( CPR) for $80 million.

Though film director Francis Ford Coppola and others have succeeded similarly with wine, Hagar made it OK to not only endorse but produce hard alcohol. Others followed, most notably Jay-Z after buying Armadale vodka in 2002 and becoming a co-brand director of



Budweiser Select brand in 2006.

The same year, designer Roberto Cavalli debuted a vodka that was double the price of the so-called super-premium Grey Goose to rave reviews. Italian-American actor Danny DeVito got into the Limoncello business a year later, and saw his sales double by 2008. Timberlake's 901 Tequila, meanwhile, was launched in four cities last month.

Perhaps no one has had more success cashing in on celebrity alcohol than

Drinks Americas


. The company partnered with Donald Trump on vodka and with Willie Nelson on Old Whiskey River Bourbon. Their celebrity cache lessened brand-building promotion costs and increased the chance of someone trying a shot.

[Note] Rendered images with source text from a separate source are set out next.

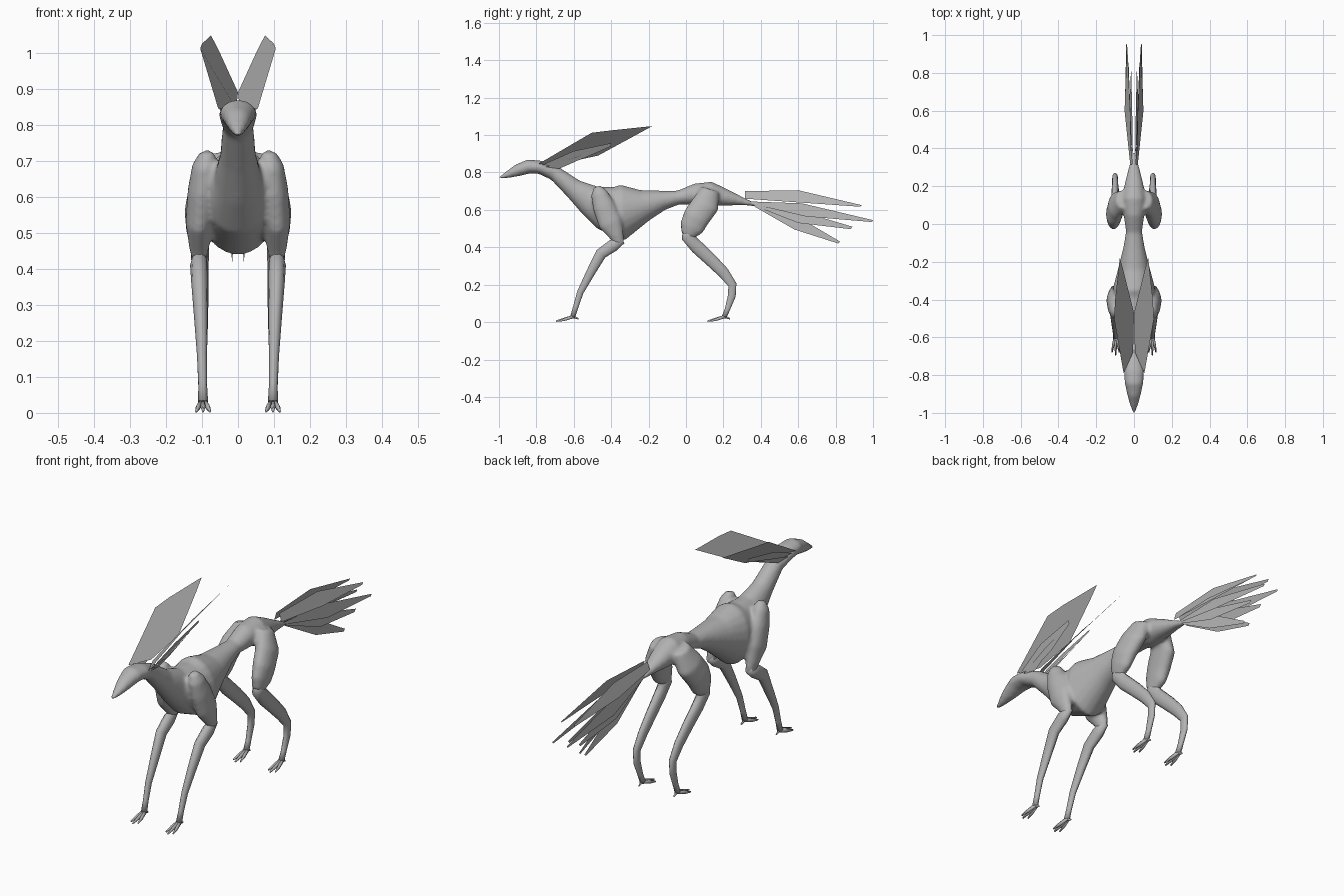
import bpy, bmesh, math
from mathutils import Vector

grey = bpy.data.materials.new("plain grey")
grey.diffuse_color = (0.45, 0.45, 0.45, 1)


def finish(bm, name, smooth=True):
    me = bpy.data.meshes.new(name)
    bmesh.ops.recalc_face_normals(bm, faces=bm.faces[:])
    bm.to_mesh(me)
    bm.free()
    me.materials.append(grey)
    ob = bpy.data.objects.new(name, me)
    bpy.context.collection.objects.link(ob)
    for p in me.polygons:
        p.use_smooth = smooth
    return ob


def loft(bm, stations, n=12, side=1):
    """Closed tube through stations (x, y, z, half width, half depth)."""
    pts = [Vector((s[0] * side, s[1], s[2])) for s in stations]
    rings = []
    for i, p in enumerate(pts):
        t = pts[min(i + 1, len(pts) - 1)] - pts[max(i - 1, 0)]
        t.x = 0
        u = Vector((1, 0, 0))
        v = t.normalized().cross(u)
        w, d = stations[i][3:]
        rings.append([bm.verts.new(p + u * w * math.cos(a) + v * d * math.sin(a))
                      for a in [2 * math.pi * k / n for k in range(n)]])
    for a, b in zip(rings, rings[1:]):
        for k in range(n):
            bm.faces.new((a[k], a[(k + 1) % n], b[(k + 1) % n], b[k]))
    bm.faces.new(rings[0])
    bm.faces.new(rings[-1])


# Body: head, neck, chest, waist, hips and tail root
spine = [(-1.0, .77, .007, .006), (-.95, .79, .024, .02), (-.9, .812, .037, .033),
         (-.84, .832, .05, .038), (-.78, .828, .054, .036), (-.7, .795, .043, .04),
         (-.6, .712, .05, .055), (-.51, .65, .066, .085), (-.43, .61, .095, .12),
         (-.34, .585, .112, .15), (-.22, .625, .08, .085), (-.12, .652, .056, .052),
         (-.04, .666, .043, .037), (.05, .685, .055, .056), (.13, .685, .065, .066),
         (.21, .667, .05, .046), (.3, .646, .028, .022), (.38, .626, .01, .007)]
shoulder = [(.085, -.475, .725, .02, .02), (.092, -.465, .69, .035, .045),
            (.1, -.44, .62, .04, .06), (.108, -.405, .53, .038, .065),
            (.108, -.37, .46, .028, .04), (.108, -.355, .415, .018, .025)]
thigh = [(.055, .13, .71, .04, .05), (.09, .105, .63, .046, .075),
         (.105, .055, .56, .044, .073), (.108, .03, .505, .036, .066),
         (.106, .005, .46, .024, .035)]
bm = bmesh.new()
loft(bm, [(0, *s) for s in spine], 20)
for side in (1, -1):
    loft(bm, shoulder, 16, side)
    loft(bm, thigh, 16, side)
body = finish(bm, "body")
rm = body.modifiers.new("blend", 'REMESH')
rm.mode = 'VOXEL'
rm.voxel_size = .009
rm.use_smooth_shade = True
sm = body.modifiers.new("soften", 'SMOOTH')
sm.factor = .5
sm.iterations = 6

# Lower legs with three front toes and a rear spur
front_leg = [(.108, -.34, .44, .016, .022), (.108, -.39, .41, .025, .035),
             (.107, -.455, .365, .023, .032), (.103, -.51, .265, .019, .025),
             (.1, -.565, .16, .014, .018), (.098, -.59, .08, .012, .015),
             (.097, -.605, .03, .014, .014)]
hind_leg = [(.106, .02, .5, .026, .04), (.106, .01, .455, .026, .036),
            (.105, .06, .4, .023, .038), (.102, .13, .335, .02, .036),
            (.1, .2, .265, .017, .032), (.1, .248, .2, .015, .024),
            (.1, .245, .14, .013, .022), (.098, .222, .07, .012, .015),
            (.097, .205, .03, .014, .014)]


def leg(name, path, side):
    bm = bmesh.new()
    loft(bm, path, 10, side)
    x, y = path[-1][0], path[-1][1]
    for dx, length in ((-.019, .075), (0, .09), (.019, .075)):
        loft(bm, [(x + dx * .2, y + .01, .032, .007, .01),
                  (x + dx * .7, y - length * .5, .016, .007, .009),
                  (x + dx, y - length, .005, .003, .004)], 6, side)
    loft(bm, [(x, y, .03, .006, .009), (x, y + .03, .017, .003, .004)], 6, side)
    finish(bm, name)


# Feathers: flat outlines
feathers = {
    "crest_feather_large": [(.055, -.79, .845), (.105, -.505, 1.012), (.1, -.4, 1.025),
                            (.075, -.18, 1.048), (.055, -.25, 1.01), (0, -.47, .89),
                            (.005, -.68, .845)],
    "crest_feather_middle": [(.05, -.77, .84), (.068, -.6, .915), (.066, -.4, .957),
                             (.06, -.4, .94), (.04, -.56, .87), (.035, -.68, .835)],
    "crest_feather_small": [(.045, -.75, .83), (.06, -.58, .885), (.06, -.45, .925),
                            (.045, -.62, .845), (.035, -.68, .82)],
    "tail_feather_top": [(.008, .315, .7), (.02, .6, .705), (.035, .94, .625),
                         (.038, .93, .617), (.05, .6, .64), (.02, .315, .66)],
    "tail_feather_upper": [(.012, .34, .645), (.03, .62, .635), (.04, 1.0, .545),
                           (.04, .995, .535), (.048, .64, .565), (.015, .36, .63)],
    "tail_feather_lower": [(.01, .35, .635), (.02, .62, .59), (.03, .89, .51),
                           (.03, .88, .497), (.035, .6, .53), (.012, .37, .62)],
    "tail_feather_bottom": [(.006, .36, .63), (.01, .62, .55), (.015, .825, .43),
                            (.016, .815, .42), (.025, .58, .495), (.008, .37, .615)],
}
for side, tag in ((1, "right"), (-1, "left")):
    leg("front_leg_" + tag, front_leg, side)
    leg("hind_leg_" + tag, hind_leg, side)
    for name, outline in feathers.items():
        bm = bmesh.new()
        bm.faces.new([bm.verts.new((x * side, y, z)) for x, y, z in outline])
        finish(bm, name + "_" + tag, smooth=False)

If there wasn't demand for such products, Drinks Americas certainly created it. Trump's line sold 100,000 cases in its first year, while Willie has been good for 7,000 cases a year since launching in 2001.

The Drinks Americas line is expanding this year to include Kid Rock's American Badass Beer, which got its start during a two-day concert in Detroit last weekend, and a planned Dr. Dre tequila product. CEO J. Patrick Kenny boils down branding success to two steps: Entrusting the goods to people who know what they're doing (like the Heaven Hill distillery in Kentucky that produces Nelson's product) and finding a product that fits the personality.

"We're not going to do Willie Nelson and fine red wine," Kenny says.

Considering that rapper Lil Jon's California-produced Little Jonathan Vineyard wines haven't been roundly rejected since they went on sale in August, Willie might want to consider a merlot. Like lushes at last call, fans will drink just about anything you put in front of them.

Jason Notte is a reporter for His writing has appeared in The New York Times, The Huffington Post,, Time Out New York, The Boston Herald, The Boston Phoenix, Metro newspaper and the Colorado Springs Independent.